*Collected data*:

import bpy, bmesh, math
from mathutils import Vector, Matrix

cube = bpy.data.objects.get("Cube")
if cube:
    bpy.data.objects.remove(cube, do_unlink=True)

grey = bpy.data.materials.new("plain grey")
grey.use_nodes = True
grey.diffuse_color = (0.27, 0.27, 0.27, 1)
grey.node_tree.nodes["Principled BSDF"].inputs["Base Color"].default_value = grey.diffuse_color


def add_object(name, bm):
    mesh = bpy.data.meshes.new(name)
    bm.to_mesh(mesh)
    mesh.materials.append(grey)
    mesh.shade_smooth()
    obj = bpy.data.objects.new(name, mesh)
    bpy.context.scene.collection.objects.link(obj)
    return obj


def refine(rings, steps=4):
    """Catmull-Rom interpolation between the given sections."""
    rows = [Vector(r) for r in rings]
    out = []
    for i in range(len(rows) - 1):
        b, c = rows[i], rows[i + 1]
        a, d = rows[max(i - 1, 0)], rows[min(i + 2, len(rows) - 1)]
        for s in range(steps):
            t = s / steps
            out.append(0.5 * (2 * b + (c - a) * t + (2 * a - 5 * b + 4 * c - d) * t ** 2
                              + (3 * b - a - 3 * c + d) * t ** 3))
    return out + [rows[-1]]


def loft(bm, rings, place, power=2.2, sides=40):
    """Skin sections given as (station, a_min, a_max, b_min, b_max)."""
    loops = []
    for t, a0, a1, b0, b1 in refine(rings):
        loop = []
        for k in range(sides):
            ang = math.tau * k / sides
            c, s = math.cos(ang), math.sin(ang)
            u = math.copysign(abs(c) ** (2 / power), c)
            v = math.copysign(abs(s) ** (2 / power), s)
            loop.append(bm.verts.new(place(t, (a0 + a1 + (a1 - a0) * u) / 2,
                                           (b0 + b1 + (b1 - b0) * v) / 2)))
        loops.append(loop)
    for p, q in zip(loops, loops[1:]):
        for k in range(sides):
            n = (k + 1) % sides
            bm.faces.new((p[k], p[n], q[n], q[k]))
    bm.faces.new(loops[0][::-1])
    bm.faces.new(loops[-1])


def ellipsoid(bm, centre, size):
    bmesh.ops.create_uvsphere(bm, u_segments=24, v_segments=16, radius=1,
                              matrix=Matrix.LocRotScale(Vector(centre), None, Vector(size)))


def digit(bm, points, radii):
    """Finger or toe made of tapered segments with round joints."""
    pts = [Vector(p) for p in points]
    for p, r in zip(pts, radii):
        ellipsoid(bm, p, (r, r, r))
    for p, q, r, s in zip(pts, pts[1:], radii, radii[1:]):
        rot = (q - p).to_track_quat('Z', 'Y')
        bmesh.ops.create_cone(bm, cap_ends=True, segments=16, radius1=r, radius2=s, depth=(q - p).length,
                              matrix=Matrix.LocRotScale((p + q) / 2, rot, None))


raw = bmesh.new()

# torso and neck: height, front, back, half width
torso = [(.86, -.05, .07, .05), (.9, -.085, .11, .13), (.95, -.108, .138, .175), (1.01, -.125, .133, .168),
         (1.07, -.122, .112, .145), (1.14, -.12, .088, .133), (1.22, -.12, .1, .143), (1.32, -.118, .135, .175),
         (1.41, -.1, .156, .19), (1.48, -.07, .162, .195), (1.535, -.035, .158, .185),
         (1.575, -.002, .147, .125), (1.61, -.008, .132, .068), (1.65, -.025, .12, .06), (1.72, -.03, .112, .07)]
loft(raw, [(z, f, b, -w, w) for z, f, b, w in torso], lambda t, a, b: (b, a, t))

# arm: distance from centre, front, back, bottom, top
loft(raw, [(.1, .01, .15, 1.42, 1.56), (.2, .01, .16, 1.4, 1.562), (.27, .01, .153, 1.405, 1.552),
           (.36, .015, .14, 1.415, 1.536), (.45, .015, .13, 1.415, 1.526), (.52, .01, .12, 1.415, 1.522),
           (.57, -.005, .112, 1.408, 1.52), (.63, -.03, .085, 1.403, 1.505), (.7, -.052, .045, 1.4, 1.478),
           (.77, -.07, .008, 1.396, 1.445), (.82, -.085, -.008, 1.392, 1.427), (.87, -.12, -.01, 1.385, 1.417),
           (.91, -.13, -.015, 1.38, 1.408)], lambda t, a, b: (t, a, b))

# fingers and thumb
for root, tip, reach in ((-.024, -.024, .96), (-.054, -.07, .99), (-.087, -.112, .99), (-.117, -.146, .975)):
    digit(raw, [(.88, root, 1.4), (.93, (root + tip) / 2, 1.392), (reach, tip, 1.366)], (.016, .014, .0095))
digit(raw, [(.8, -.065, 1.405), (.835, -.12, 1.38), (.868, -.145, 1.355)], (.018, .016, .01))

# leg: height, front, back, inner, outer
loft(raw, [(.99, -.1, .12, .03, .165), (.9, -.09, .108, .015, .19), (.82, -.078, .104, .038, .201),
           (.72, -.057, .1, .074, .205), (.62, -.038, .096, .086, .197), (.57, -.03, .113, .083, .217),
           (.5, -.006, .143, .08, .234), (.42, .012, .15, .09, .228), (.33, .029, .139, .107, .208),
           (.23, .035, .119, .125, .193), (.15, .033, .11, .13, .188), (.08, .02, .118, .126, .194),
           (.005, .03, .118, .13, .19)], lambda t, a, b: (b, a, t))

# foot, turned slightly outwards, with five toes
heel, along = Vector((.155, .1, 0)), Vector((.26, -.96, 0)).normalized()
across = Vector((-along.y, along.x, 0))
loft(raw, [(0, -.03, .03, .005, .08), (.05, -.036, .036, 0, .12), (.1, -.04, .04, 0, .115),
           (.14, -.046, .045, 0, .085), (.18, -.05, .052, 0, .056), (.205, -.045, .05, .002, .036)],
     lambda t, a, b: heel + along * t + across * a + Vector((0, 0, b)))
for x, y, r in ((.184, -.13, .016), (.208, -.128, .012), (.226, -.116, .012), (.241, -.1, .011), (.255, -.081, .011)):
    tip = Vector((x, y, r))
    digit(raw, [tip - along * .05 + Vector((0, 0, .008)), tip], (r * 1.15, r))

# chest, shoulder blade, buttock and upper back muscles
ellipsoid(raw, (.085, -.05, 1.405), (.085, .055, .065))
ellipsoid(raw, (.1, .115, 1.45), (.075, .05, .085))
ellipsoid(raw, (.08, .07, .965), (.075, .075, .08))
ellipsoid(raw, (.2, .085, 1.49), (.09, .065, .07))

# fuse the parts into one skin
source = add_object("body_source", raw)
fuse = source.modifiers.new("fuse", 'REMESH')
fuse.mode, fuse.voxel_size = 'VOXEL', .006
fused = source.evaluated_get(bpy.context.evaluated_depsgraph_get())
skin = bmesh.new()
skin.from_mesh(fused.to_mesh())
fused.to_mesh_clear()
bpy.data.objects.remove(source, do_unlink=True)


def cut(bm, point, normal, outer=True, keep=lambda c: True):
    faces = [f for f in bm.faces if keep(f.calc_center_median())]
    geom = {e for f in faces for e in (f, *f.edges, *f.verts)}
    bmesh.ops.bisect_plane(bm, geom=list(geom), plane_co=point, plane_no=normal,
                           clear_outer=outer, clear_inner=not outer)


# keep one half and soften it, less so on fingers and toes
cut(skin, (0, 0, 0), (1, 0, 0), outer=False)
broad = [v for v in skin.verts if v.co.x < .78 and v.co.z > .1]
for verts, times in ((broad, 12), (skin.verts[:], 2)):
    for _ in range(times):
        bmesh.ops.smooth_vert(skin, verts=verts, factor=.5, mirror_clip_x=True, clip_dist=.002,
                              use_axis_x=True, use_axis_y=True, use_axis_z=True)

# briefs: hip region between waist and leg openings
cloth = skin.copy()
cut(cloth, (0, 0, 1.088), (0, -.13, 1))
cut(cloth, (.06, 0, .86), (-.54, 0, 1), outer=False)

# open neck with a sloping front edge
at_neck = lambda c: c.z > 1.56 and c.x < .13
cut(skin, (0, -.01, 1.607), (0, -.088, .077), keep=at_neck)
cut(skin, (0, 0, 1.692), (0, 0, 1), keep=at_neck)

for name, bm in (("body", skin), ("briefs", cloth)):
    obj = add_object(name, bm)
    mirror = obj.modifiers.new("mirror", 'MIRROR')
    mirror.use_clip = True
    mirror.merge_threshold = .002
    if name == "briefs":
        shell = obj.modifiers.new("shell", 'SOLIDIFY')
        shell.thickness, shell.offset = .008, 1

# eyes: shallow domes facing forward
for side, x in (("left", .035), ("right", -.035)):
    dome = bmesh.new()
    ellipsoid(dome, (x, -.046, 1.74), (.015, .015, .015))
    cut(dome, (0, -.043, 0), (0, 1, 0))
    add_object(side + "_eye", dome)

*Your objective*:
Reproduce nothing but the lines from the line containing "use_axis_x=True, use_axis_y=True, use_axis_z=True)" to the last line of the data, each exactly as written.

*Output below*:
                              use_axis_x=True, use_axis_y=True, use_axis_z=True)

# briefs: hip region between waist and leg openings
cloth = skin.copy()
cut(cloth, (0, 0, 1.088), (0, -.13, 1))
cut(cloth, (.06, 0, .86), (-.54, 0, 1), outer=False)

# open neck with a sloping front edge
at_neck = lambda c: c.z > 1.56 and c.x < .13
cut(skin, (0, -.01, 1.607), (0, -.088, .077), keep=at_neck)
cut(skin, (0, 0, 1.692), (0, 0, 1), keep=at_neck)

for name, bm in (("body", skin), ("briefs", cloth)):
    obj = add_object(name, bm)
    mirror = obj.modifiers.new("mirror", 'MIRROR')
    mirror.use_clip = True
    mirror.merge_threshold = .002
    if name == "briefs":
        shell = obj.modifiers.new("shell", 'SOLIDIFY')
        shell.thickness, shell.offset = .008, 1

# eyes: shallow domes facing forward
for side, x in (("left", .035), ("right", -.035)):
    dome = bmesh.new()
    ellipsoid(dome, (x, -.046, 1.74), (.015, .015, .015))
    cut(dome, (0, -.043, 0), (0, 1, 0))
    add_object(side + "_eye", dome)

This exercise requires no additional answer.